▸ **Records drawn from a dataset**
--*--
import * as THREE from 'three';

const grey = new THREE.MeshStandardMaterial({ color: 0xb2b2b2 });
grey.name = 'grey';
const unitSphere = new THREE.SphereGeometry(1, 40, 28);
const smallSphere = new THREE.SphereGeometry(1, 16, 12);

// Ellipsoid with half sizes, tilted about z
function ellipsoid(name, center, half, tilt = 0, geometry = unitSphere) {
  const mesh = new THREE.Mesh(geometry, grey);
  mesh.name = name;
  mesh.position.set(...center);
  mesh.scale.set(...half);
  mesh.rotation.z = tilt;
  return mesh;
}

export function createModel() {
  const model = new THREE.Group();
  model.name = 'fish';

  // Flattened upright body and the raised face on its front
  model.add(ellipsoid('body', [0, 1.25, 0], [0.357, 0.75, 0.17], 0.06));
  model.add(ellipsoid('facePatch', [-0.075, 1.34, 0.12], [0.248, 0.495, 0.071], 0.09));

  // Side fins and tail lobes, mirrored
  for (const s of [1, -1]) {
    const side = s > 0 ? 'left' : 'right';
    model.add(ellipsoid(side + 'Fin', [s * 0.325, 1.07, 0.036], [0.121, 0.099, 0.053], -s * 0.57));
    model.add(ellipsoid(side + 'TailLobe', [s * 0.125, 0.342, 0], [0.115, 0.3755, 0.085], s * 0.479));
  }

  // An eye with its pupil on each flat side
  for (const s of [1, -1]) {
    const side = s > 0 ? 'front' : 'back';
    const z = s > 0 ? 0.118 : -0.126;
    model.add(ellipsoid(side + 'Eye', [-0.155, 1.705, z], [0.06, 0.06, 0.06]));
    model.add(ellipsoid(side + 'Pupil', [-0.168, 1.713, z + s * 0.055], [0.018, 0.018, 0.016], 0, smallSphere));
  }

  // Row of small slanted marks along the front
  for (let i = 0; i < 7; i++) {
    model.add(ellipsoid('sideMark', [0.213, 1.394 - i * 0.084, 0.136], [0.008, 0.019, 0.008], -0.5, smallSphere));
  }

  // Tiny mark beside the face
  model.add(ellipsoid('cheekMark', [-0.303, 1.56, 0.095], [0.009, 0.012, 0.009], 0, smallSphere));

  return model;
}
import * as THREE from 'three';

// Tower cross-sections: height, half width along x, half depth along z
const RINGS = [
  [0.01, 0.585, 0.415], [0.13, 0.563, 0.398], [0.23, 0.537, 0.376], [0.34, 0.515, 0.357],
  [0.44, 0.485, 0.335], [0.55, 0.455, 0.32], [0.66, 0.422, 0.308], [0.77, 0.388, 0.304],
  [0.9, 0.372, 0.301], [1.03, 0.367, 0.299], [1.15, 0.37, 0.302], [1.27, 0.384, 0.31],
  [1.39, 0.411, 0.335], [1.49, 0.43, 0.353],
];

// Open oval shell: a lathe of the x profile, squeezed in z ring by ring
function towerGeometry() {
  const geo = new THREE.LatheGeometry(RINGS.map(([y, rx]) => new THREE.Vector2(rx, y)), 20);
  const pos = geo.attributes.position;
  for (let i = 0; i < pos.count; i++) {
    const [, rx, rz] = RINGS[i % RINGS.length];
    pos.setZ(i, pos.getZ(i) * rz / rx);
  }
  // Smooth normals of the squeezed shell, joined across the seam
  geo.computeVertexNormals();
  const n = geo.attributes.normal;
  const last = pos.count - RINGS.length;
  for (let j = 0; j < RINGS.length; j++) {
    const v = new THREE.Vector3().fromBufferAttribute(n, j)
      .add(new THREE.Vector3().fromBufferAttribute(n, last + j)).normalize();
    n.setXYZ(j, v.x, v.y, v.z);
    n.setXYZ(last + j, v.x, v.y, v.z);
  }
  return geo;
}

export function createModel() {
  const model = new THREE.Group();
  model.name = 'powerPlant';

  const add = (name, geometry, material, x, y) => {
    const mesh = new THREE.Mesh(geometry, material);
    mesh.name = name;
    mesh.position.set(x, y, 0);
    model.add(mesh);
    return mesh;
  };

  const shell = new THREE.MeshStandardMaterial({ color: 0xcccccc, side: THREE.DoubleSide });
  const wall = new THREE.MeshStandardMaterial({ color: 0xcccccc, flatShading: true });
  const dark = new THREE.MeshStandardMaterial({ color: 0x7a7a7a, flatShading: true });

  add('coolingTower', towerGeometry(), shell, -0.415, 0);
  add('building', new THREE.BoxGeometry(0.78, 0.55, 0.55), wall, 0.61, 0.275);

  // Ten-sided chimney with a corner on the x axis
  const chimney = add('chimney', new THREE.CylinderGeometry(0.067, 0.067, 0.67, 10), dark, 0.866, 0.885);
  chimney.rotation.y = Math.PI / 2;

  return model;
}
--*--
▸ **Requirement**
Set down, unchanged, only those lines above that fall between the line with "mesh.position.set(...center);" and the line with "for (let i = 0; i < 7;", the two end lines included.

▸ **Completed exercise**
  mesh.position.set(...center);
  mesh.scale.set(...half);
  mesh.rotation.z = tilt;
  return mesh;
}

export function createModel() {
  const model = new THREE.Group();
  model.name = 'fish';

  // Flattened upright body and the raised face on its front
  model.add(ellipsoid('body', [0, 1.25, 0], [0.357, 0.75, 0.17], 0.06));
  model.add(ellipsoid('facePatch', [-0.075, 1.34, 0.12], [0.248, 0.495, 0.071], 0.09));

  // Side fins and tail lobes, mirrored
  for (const s of [1, -1]) {
    const side = s > 0 ? 'left' : 'right';
    model.add(ellipsoid(side + 'Fin', [s * 0.325, 1.07, 0.036], [0.121, 0.099, 0.053], -s * 0.57));
    model.add(ellipsoid(side + 'TailLobe', [s * 0.125, 0.342, 0], [0.115, 0.3755, 0.085], s * 0.479));
  }

  // An eye with its pupil on each flat side
  for (const s of [1, -1]) {
    const side = s > 0 ? 'front' : 'back';
    const z = s > 0 ? 0.118 : -0.126;
    model.add(ellipsoid(side + 'Eye', [-0.155, 1.705, z], [0.06, 0.06, 0.06]));
    model.add(ellipsoid(side + 'Pupil', [-0.168, 1.713, z + s * 0.055], [0.018, 0.018, 0.016], 0, smallSphere));
  }

  // Row of small slanted marks along the front
  for (let i = 0; i < 7; i++) {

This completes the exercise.